Thursday, 15 October 2015


In the days before written history Noongar men and women met on Herrison Island and make preparations for important ceremonies.  The Noongar still camp on the Island, but their encampment serves a more desperate purpose.

After meeting at Herrison Island the tribes would split by gender.  Men and boys and men would walk the north bank of the Swan River till they reached Mout Claremont.  There boys would undergo ceremonal chest scarring and and return as men.  For over 200 generations father and son have asended the mount and performed the sacred initiation ritual.  This law was ancient when Abraham and Issac first asended their mountain.

On the southern bank the women performed their own rites.  What they where I do not know for I am not a Noongar woman and some stories are not for sharing. 
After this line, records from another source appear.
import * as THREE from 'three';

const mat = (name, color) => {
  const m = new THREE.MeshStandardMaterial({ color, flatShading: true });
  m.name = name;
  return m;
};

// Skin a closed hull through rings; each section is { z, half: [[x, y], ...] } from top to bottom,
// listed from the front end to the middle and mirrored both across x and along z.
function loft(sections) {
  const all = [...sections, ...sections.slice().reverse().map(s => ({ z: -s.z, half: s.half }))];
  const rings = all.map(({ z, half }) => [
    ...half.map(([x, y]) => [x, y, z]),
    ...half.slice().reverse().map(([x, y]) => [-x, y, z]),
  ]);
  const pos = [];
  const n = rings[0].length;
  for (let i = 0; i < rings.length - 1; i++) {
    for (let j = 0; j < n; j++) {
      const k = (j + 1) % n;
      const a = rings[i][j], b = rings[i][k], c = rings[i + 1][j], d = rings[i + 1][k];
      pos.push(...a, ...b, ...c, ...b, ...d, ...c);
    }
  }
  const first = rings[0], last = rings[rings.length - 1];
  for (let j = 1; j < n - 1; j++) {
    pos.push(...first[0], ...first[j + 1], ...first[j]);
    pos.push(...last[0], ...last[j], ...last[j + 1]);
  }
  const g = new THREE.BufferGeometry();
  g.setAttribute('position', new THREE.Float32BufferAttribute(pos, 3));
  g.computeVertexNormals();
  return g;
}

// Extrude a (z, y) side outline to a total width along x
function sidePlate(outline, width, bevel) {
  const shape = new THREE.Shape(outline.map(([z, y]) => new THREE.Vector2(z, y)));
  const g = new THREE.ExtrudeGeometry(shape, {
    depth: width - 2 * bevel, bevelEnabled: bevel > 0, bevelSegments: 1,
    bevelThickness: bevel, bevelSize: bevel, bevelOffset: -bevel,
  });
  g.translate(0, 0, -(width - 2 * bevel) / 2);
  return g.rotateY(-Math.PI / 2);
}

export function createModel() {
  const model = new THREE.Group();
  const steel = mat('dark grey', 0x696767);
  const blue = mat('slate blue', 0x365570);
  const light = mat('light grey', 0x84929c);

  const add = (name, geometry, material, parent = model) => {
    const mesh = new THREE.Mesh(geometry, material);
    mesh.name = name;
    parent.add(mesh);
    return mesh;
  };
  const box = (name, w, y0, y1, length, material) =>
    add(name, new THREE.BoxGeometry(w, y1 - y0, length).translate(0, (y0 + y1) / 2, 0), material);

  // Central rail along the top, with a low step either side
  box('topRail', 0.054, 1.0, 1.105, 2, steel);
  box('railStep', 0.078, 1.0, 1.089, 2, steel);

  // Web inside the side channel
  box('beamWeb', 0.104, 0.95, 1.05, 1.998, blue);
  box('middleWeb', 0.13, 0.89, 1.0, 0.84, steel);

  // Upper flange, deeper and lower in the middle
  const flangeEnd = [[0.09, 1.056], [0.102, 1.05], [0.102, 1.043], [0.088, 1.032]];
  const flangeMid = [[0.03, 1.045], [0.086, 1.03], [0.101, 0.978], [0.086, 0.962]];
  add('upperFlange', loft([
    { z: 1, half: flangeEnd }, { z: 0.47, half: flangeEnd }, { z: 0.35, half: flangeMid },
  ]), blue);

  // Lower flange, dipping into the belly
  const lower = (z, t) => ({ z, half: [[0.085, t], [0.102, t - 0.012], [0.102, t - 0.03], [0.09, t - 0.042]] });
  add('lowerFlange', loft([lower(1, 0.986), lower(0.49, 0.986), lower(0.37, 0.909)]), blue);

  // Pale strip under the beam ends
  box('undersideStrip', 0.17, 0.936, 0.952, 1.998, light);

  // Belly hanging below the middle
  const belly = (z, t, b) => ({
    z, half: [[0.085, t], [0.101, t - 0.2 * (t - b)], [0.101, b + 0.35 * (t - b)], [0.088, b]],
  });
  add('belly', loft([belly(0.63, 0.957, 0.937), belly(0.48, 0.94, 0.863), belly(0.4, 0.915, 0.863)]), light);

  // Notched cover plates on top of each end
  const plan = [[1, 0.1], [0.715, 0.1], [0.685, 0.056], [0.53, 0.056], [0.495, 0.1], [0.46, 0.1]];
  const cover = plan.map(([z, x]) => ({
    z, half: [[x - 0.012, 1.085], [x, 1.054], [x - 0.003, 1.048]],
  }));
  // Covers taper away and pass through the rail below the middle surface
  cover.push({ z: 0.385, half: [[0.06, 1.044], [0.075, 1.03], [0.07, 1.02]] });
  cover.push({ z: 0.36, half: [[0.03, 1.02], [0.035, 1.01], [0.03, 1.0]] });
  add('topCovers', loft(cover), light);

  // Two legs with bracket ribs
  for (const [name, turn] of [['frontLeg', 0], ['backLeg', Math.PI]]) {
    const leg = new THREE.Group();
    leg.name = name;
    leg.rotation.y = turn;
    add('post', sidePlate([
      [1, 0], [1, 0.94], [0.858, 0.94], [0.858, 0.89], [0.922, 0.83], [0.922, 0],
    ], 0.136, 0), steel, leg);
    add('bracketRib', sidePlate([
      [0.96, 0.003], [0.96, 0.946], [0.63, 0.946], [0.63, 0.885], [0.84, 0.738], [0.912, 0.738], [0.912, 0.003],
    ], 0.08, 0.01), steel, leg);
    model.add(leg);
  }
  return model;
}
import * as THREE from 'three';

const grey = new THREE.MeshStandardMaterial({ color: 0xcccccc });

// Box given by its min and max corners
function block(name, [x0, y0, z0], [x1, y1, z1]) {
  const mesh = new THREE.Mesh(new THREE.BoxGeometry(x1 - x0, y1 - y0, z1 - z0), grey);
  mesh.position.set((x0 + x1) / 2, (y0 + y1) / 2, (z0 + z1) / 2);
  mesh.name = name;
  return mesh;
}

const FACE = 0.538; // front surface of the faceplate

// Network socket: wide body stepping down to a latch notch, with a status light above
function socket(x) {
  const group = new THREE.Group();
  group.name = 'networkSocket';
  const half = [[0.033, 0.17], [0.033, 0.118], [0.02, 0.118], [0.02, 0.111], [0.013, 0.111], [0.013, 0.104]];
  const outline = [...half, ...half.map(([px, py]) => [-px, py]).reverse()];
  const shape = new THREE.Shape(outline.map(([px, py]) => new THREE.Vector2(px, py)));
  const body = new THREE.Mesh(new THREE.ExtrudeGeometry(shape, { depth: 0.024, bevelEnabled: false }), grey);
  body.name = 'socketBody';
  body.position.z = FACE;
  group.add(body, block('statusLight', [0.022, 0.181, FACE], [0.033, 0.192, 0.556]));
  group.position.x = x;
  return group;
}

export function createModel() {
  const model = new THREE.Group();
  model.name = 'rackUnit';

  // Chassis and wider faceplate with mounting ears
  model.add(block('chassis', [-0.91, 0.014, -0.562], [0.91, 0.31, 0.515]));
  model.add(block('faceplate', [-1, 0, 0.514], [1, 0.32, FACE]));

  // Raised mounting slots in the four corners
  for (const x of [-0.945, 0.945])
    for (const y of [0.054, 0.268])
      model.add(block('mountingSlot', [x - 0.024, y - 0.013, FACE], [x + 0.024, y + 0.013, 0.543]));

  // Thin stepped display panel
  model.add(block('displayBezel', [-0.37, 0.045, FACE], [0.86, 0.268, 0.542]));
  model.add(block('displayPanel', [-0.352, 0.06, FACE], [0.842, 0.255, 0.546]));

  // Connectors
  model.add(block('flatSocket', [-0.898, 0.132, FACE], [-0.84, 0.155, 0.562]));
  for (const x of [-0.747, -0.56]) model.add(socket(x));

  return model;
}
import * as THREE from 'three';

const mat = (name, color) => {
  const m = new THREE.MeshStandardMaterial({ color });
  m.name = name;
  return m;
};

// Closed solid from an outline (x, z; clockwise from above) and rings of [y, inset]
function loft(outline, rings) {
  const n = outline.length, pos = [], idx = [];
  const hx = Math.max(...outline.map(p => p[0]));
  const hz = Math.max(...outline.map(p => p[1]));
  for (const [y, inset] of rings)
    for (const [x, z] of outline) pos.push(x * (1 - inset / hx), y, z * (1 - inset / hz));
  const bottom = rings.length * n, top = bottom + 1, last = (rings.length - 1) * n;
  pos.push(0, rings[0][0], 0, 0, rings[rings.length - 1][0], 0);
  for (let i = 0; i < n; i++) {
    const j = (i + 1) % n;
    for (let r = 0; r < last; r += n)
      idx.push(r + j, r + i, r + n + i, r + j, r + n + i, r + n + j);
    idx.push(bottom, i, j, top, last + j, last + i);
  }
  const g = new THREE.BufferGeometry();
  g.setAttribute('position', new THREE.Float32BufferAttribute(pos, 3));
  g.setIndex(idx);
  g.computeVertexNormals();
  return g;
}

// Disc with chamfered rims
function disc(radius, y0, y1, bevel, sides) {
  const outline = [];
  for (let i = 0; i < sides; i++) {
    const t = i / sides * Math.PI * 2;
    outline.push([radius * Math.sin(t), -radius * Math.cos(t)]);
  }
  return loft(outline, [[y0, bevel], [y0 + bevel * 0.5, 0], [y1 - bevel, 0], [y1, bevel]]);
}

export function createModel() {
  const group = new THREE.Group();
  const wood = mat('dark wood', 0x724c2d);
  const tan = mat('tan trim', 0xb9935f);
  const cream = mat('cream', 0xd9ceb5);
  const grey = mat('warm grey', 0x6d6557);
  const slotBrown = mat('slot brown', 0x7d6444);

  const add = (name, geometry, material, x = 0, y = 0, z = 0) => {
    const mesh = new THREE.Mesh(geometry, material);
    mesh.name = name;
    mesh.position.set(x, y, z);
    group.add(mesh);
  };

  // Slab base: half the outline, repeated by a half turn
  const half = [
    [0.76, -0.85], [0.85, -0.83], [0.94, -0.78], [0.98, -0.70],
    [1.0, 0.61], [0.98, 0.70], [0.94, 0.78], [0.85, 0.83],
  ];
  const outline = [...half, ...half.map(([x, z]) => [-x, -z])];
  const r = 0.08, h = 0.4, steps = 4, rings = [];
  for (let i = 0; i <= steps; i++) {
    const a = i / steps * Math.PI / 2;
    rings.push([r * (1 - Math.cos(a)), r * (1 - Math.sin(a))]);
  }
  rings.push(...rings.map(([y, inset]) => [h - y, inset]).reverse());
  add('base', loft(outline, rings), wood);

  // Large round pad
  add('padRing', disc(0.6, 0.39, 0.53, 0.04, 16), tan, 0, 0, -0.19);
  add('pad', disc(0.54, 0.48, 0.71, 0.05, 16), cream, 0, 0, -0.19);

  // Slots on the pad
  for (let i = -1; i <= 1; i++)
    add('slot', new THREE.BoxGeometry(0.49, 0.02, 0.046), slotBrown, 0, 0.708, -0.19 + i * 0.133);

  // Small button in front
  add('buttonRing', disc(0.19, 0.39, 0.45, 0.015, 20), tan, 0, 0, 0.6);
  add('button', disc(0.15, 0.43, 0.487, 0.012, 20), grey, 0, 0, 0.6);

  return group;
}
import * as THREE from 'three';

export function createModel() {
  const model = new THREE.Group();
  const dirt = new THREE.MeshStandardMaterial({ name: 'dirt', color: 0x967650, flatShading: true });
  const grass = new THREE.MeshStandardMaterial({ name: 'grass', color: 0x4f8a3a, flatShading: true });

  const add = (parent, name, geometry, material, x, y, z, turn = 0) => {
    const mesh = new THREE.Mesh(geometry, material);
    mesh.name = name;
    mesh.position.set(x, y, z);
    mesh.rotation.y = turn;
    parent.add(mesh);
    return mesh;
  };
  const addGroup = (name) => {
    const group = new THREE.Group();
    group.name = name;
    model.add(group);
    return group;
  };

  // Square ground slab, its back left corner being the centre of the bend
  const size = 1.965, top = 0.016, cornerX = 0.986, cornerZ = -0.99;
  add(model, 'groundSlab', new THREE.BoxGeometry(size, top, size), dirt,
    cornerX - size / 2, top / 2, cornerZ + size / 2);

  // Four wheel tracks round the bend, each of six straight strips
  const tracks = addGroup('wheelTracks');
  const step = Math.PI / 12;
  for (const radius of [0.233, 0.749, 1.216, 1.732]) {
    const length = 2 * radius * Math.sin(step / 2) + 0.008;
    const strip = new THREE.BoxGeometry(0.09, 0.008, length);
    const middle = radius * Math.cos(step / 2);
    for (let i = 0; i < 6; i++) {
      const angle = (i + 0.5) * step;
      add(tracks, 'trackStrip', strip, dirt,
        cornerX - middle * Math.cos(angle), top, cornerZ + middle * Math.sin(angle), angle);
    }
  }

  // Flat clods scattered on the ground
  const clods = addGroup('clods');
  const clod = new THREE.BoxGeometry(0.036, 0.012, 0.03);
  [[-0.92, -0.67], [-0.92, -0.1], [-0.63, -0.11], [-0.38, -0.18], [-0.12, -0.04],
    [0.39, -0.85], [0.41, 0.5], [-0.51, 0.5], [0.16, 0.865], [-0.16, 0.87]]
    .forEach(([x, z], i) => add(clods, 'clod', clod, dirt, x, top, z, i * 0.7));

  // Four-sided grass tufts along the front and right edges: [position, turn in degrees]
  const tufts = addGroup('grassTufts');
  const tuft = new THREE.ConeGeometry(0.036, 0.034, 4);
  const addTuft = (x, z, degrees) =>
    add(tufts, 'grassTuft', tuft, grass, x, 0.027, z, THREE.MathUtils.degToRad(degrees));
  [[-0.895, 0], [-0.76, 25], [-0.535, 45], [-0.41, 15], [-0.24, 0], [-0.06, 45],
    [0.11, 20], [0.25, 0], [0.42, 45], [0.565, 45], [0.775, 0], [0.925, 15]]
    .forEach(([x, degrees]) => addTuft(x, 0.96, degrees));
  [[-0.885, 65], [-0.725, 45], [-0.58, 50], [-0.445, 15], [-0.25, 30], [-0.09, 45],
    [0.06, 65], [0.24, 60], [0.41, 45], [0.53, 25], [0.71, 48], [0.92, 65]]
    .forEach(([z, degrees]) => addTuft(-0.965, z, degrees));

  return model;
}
Men on the north bank, women on the south bank, the Noongar walked the Swan river in accordance with the law of this country.  As they approached the sea the men crossed the Swan at the tidal shallows located downstream from today's Sirling Highway.  Here the tribe is reunited and Noongar women meet the young men they once know as boys for the first time.

In the days of the Great White Queen captains Stirling and Fremantle sailed across the world to survey the Black Swan River and establish a township.  Part Indian Ocean naval supply station, part whale processing depot and a large part real estate speculation, the Swan river colony faced difficult beginnings, not the least because it wasn't the fertile land suited to European agriculture that the colonists thought they were buying.

By the time the grief stricken Queen donned her veil in rememberance of her beloved husband the town on the Swan had become a thriving settlement - a place that starting to strain under the restrictions of a river that could only be navigated using shallow draught boats.  If the emerging city of Perth was to take its place within the mighty British Empire it needed a deep water port.  This was a problem worthy of the colony's engineer in chief Charles Yelverton O' Connor.

Work gangs under the instruction of O' Connor dug, cut and blasted away at the mouth of the Swan river for eleven years to create a port worthy of the greatest ships of the scientific age. As shipping traffic grew and the colony was gripped by gold fever, little thought was given to the shallow crossing point once located at the mouth of the Swan.  

The Noongar gave a great deal of thought to C Y O' Connor's act of desecration.  They sung songs of sadness to the waters forever changed by the intrusion of new tidal flows, to the creatures affected by the disrupted salinity and erosion and for the land that formed the stage for their coming of age ceremony forever destroyed.  As they sang C. Y. O' Connor set to his next task - the one he is most remembered for - a water pipeline servicing goldfields of Kalgoolie .

The Goldfields water pipeline was a massive infrastructure project, nation building in the truest sence of the word (Kalgoolie gold miners were not fans of federation, projects like the pipeline helped change their mind).  It was mad, heroic civil engineering - an epic mega structure to rival the projects of that great engineer of the Victorian age, Isambard Brunel.

The Goldfields pipeline was to be the worlds longest water main, 5 million gallons of water per day, 330 miles inland via eight pumping stations.  Its 2.5 million pound price tag had the potential to bankrupt the colony and there was no guarantee that it would even work. 

The Goldfields pipeline would take over six years to complete, the project would lose its political champion to the federation debate and throughout construction C. Y. O' Connor was subjected to relentless personal attack from local newspapers.

On the 10 March 1902 C. Y. O' Connor mounted his horse, rode into the surf, put a pistol to his head and blew his brains out.

The traditional explaination for C. Y. O' Connor's death is that the stresses associated with managing the Goldfield Pipeline project, along with technical difficulties (the pipe and reserviors along the way took longer to fill than expected, resulting in an embarrasing lack of water in Kalgoolie when the pipe was first turned on) got too much for O' Connor and he committed suicide.

The Noongar have another explaination, one where the spirits of the land and the power of ceremony are central.  In this version of the story, songs can kill and the Noongar sung O' Connor to death as punishment for deceration of the Swan River.

Why am I telling you this story (other than because its a ripping yarn blending local history, heroic engineering and gothic horror?)  Maree and I have changed our plans.  We aren't going to tour the south-west of WA.  We are heading east - into the wheatbelt and gold fields following the pipeline. 

1 comment:

  1. When I worked for the PTA I was surprised to discover it was another thing founded by C.Y.O'Connor. They even have a photograph of him on their list of "CEO"s.
    He wears a spiffy white hat and a grin like a naughty boy (Unlike every single photo following him).